Union County NJ Cohabitation Lawyer

Cohabitation is often a highly complex and extremely conflict-ridden issue, particularly with regard to divorce and alimony arrangements. When one former spouse chooses to begin living with another person, the question of cohabitation comes to a head. The party who is paying alimony may seek to terminate making alimony payments, citing the recipient’s change in financial circumstances. However, with the Alimony Reform Bill of 2014, the State expanded its definition of cohabitation to include relationships that do not necessarily involve a shared residence. Regardless of the situation, any legal obligations regarding alimony payments must be addressed through post-divorce modification proceedings. These matters must be managed with a deft hand, often requiring further investigation and well-crafted arguments to be successfully resolved. Attorney Edward S. Cooper has accumulated a wealth of experience in the realm of family and divorce law in New Jersey. Contact his Union County offices for a consultation at 908-481-4625.

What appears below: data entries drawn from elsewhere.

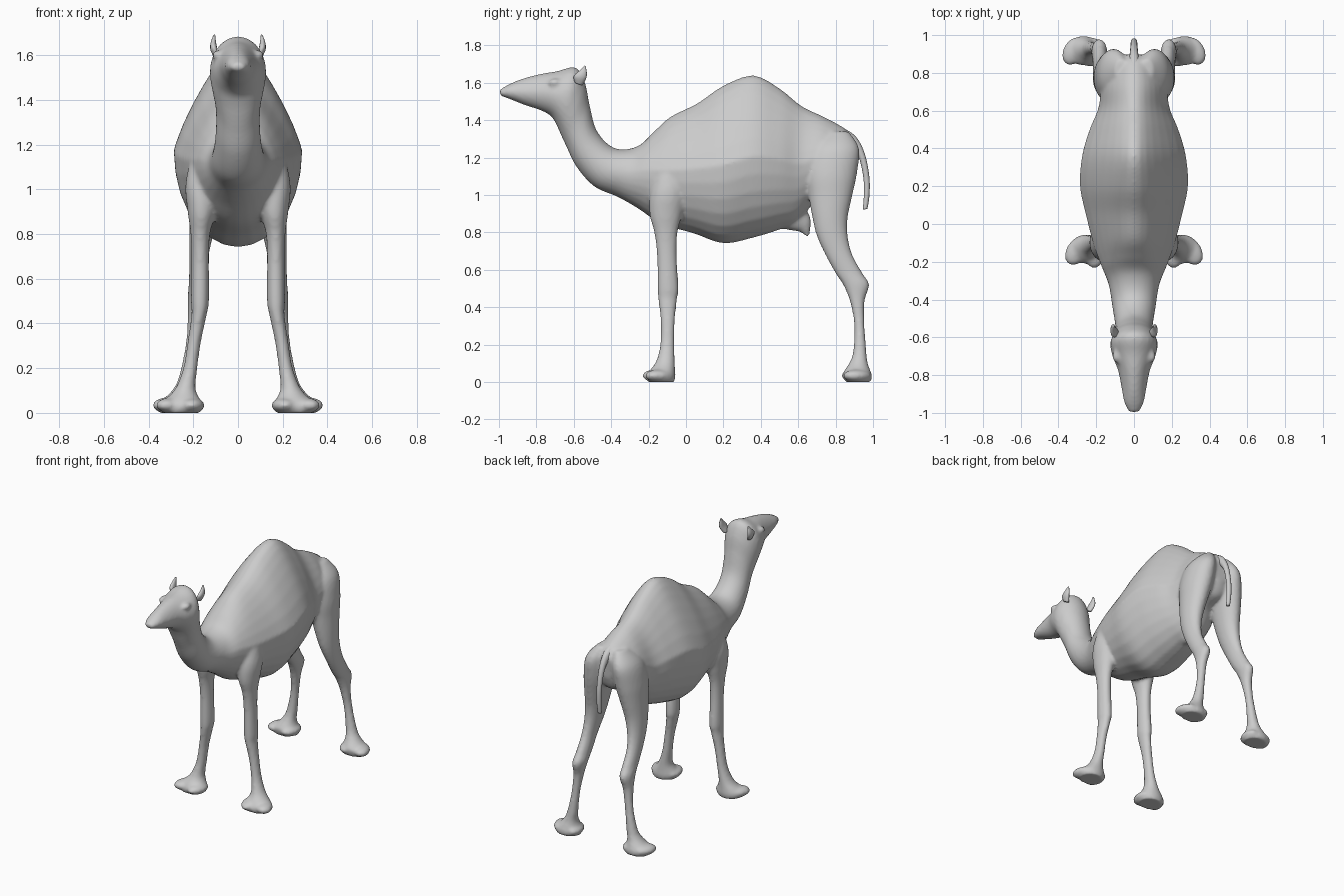
import bpy, bmesh, math
from mathutils import Vector, Matrix


def spline(stations, steps=5):
    """Smoothly interpolate between stations (Catmull-Rom)."""
    out, n = [], len(stations)
    for i in range(n - 1):
        a, b, c, d = [stations[min(max(k, 0), n - 1)] for k in (i - 1, i, i + 1, i + 2)]
        for s in range(steps):
            t = s / steps
            out.append([0.5 * (2 * q + (r - p) * t + (2 * p - 5 * q + 4 * r - s4) * t * t
                               + (3 * q - p - 3 * r + s4) * t ** 3)
                        for p, q, r, s4 in zip(a, b, c, d)])
    return out + [list(stations[-1])]


def loft(bm, stations, side=1, sides=28):
    """Station: top y, top z, bottom y, bottom z, centre x, half width, upper pinch."""
    rings = []
    for ty, tz, by, bz, cx, w, pinch in spline(stations):
        top, bot = Vector((0, ty, tz)), Vector((0, by, bz))
        mid, half = (top + bot) / 2, (top - bot) / 2
        ring = []
        for k in range(sides):
            a = 2 * math.pi * k / sides
            s = math.sin(a)
            x = cx + max(w, 0.004) * math.cos(a) * (1 - pinch * max(0, s))
            ring.append(bm.verts.new(mid + half * s + Vector((x * side, 0, 0))))
        rings.append(ring)
    for r0, r1 in zip(rings, rings[1:]):
        for k in range(sides):
            j = (k + 1) % sides
            bm.faces.new((r0[k], r0[j], r1[j], r1[k]))
    bm.faces.new(rings[0])
    bm.faces.new(rings[-1])


def ball(bm, loc, radii, turn=0):
    m = Matrix.Translation(loc) @ Matrix.Rotation(turn, 4, 'Z') @ Matrix.Diagonal((*radii, 1))
    bmesh.ops.create_uvsphere(bm, u_segments=20, v_segments=12, radius=1, matrix=m)


def limb(rows):
    """Rows of z, front y, back y, inner x, outer x."""
    return [(y0, z, y1, z, (x0 + x1) / 2, (x1 - x0) / 2, 0) for z, y0, y1, x0, x1 in rows]


def finish(name, bm):
    bmesh.ops.recalc_face_normals(bm, faces=bm.faces)
    me = bpy.data.meshes.new(name)
    bm.to_mesh(me)
    bm.free()
    for p in me.polygons:
        p.use_smooth = True
    ob = bpy.data.objects.new(name, me)
    bpy.context.collection.objects.link(ob)
    return ob


# head, neck, hump and trunk: top y, z / bottom y, z / half width / pinch
trunk = [
    (-1.00, 1.560, -0.99, 1.530, .028, 0),
    (-0.95, 1.590, -0.935, 1.510, .052, 0),
    (-0.88, 1.620, -0.86, 1.480, .066, .15),
    (-0.78, 1.647, -0.775, 1.452, .084, .15),
    (-0.69, 1.662, -0.72, 1.420, .112, .1),
    (-0.59, 1.682, -0.69, 1.370, .126, 0),
    (-0.54, 1.600, -0.668, 1.320, .115, 0),
    (-0.515, 1.48, -0.64, 1.260, .100, 0),
    (-0.475, 1.34, -0.585, 1.150, .100, 0),
    (-0.38, 1.250, -0.49, 1.045, .115, 0),
    (-0.26, 1.260, -0.37, 0.992, .135, .1),
    (-0.17, 1.340, -0.26, 0.930, .175, .25),
    (-0.08, 1.420, -0.13, 0.845, .215, .35),
    (0.06, 1.490, 0.04, 0.795, .255, .4),
    (0.20, 1.585, 0.20, 0.742, .286, .45),
    (0.36, 1.640, 0.36, 0.772, .275, .5),
    (0.50, 1.570, 0.50, 0.815, .235, .45),
    (0.62, 1.475, 0.60, 0.860, .190, .35),
    (0.74, 1.417, 0.72, 1.000, .170, .3),
    (0.85, 1.355, 0.84, 1.050, .125, .2),
    (0.90, 1.300, 0.885, 1.14, .050, 0),
]
front_leg = limb([
    (1.17, -.14, -.02, .11, .205), (1.02, -.19, .0, .09, .235), (.90, -.195, -.02, .10, .225),
    (.80, -.17, -.045, .125, .212), (.68, -.155, -.05, .13, .208), (.50, -.152, -.04, .13, .21),
    (.44, -.148, -.048, .14, .208), (.32, -.135, -.06, .165, .225), (.20, -.138, -.062, .182, .245),
    (.11, -.16, -.06, .19, .28), (.06, -.195, -.058, .17, .325), (.03, -.21, -.056, .16, .345),
    (.0, -.205, -.062, .17, .335)])
hind_leg = limb([
    (1.34, .76, .87, .03, .10), (1.25, .67, .925, .025, .18), (1.12, .64, .915, .03, .21),
    (1.0, .655, .89, .06, .215), (.88, .675, .865, .09, .218), (.78, .70, .865, .115, .218),
    (.68, .745, .89, .135, .218), (.58, .80, .945, .14, .22), (.52, .84, .98, .142, .225),
    (.43, .877, .955, .16, .225), (.30, .90, .955, .18, .235), (.16, .893, .965, .195, .265),
    (.10, .872, .972, .20, .295), (.05, .84, .99, .185, .345), (.025, .845, .995, .175, .36),
    (.0, .85, .988, .185, .35)])
sheath = [(.48, .93, .48, .825, 0, .06, 0), (.60, .95, .57, .81, 0, .055, 0),
          (.665, .88, .615, .80, 0, .035, 0), (.66, .785, .645, .775, 0, .012, 0)]

bm = bmesh.new()
loft(bm, [(a, b, c, d, 0, w, p) for a, b, c, d, w, p in trunk])
loft(bm, sheath)
for side in (-1, 1):
    loft(bm, front_leg, side)
    loft(bm, hind_leg, side)
    # pairs of spreading toes
    for x, y in ((.205, -.155), (.305, -.145), (.225, .91), (.32, .915)):
        spread = .15 if x < .25 else .5
        ball(bm, (side * x, y, .034), (.055, .08, .034), side * spread)
    # brow and eye bulge
    ball(bm, (side * .092, -.70, 1.60), (.022, .035, .022))
body = finish("camel_body", bm)
# fuse the overlapping forms into one skin
rm = body.modifiers.new("fuse", 'REMESH')
rm.mode = 'VOXEL'
rm.voxel_size = 0.011
rm.use_smooth_shade = True
sm = body.modifiers.new("soften", 'SMOOTH')
sm.factor = 0.5
sm.iterations = 5

# tail
bm = bmesh.new()
loft(bm, [(.84, 1.36, .84, 1.27, 0, .035, 0), (.91, 1.31, .875, 1.26, 0, .024, 0),
          (.956, 1.22, .922, 1.205, 0, .019, 0), (.98, 1.10, .948, 1.095, 0, .017, 0),
          (.981, 1.0, .951, 1.0, 0, .016, 0), (.97, .925, .945, .922, 0, .013, 0)], sides=12)
finish("tail", bm)

# ears
for side, label in ((-1, "right"), (1, "left")):
    bm = bmesh.new()
    loft(bm, [(-.595, 1.60, -.555, 1.585, .095, .015, 0), (-.60, 1.635, -.535, 1.62, .108, .016, 0),
              (-.57, 1.665, -.53, 1.65, .11, .012, 0), (-.542, 1.692, -.536, 1.688, .106, .004, 0)],
         side, 12)
    finish("ear_" + label, bm)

Defining Cohabitation in New Jersey

As mentioned above, New Jersey’s Alimony Reform Act significantly expanded the definition of cohabitation as it applies to divorce and other family law matters. Under the State’s current policy, cohabitation is defined as “a mutually supportive, intimate personal relationship in which a couple has undertaken duties and privileges that are commonly associated with marriage or civil union but does not necessarily maintain a single common household.” In order to determine if cohabitation is taking place, the court must assess the following considerations:

  1. Intermingled finances such as joint bank accounts and other joint holdings or liabilities;
  2. Shared or joint responsibility for living expenses;
  3. Recognition of the relationship in the couple’s family and social circle;
  4. Living together, the frequency of contact, the duration of the relationship, and other indicia of a mutually supportive intimate personal relationship;
  5. Shared household chores;
  6. Whether the alimony recipient has received an enforceable promise of support from another individual within the meaning of subsection h. of R.S.25:1-5;
  7. The relationship’s length; and
  8. Any additional relevant evidence.

If the standard for cohabitation is met, this does not automatically translate into grounds for a reduction in alimony. The cohabitation must constitute a significant change in circumstances with accompanying economic consequences. Essentially, this means that in order to modify or terminate alimony payments, the recipient must be deriving an economic benefit from the cohabitation.

Call a Plainfield NJ Cohabitation Attorney

With the complexity of cohabitation issues and the significant financial implications of these determinations, it is highly advisable to discuss your unique situation with an experienced attorney. Contact Edward S. Cooper today at 908-481-4625 for a case evaluation.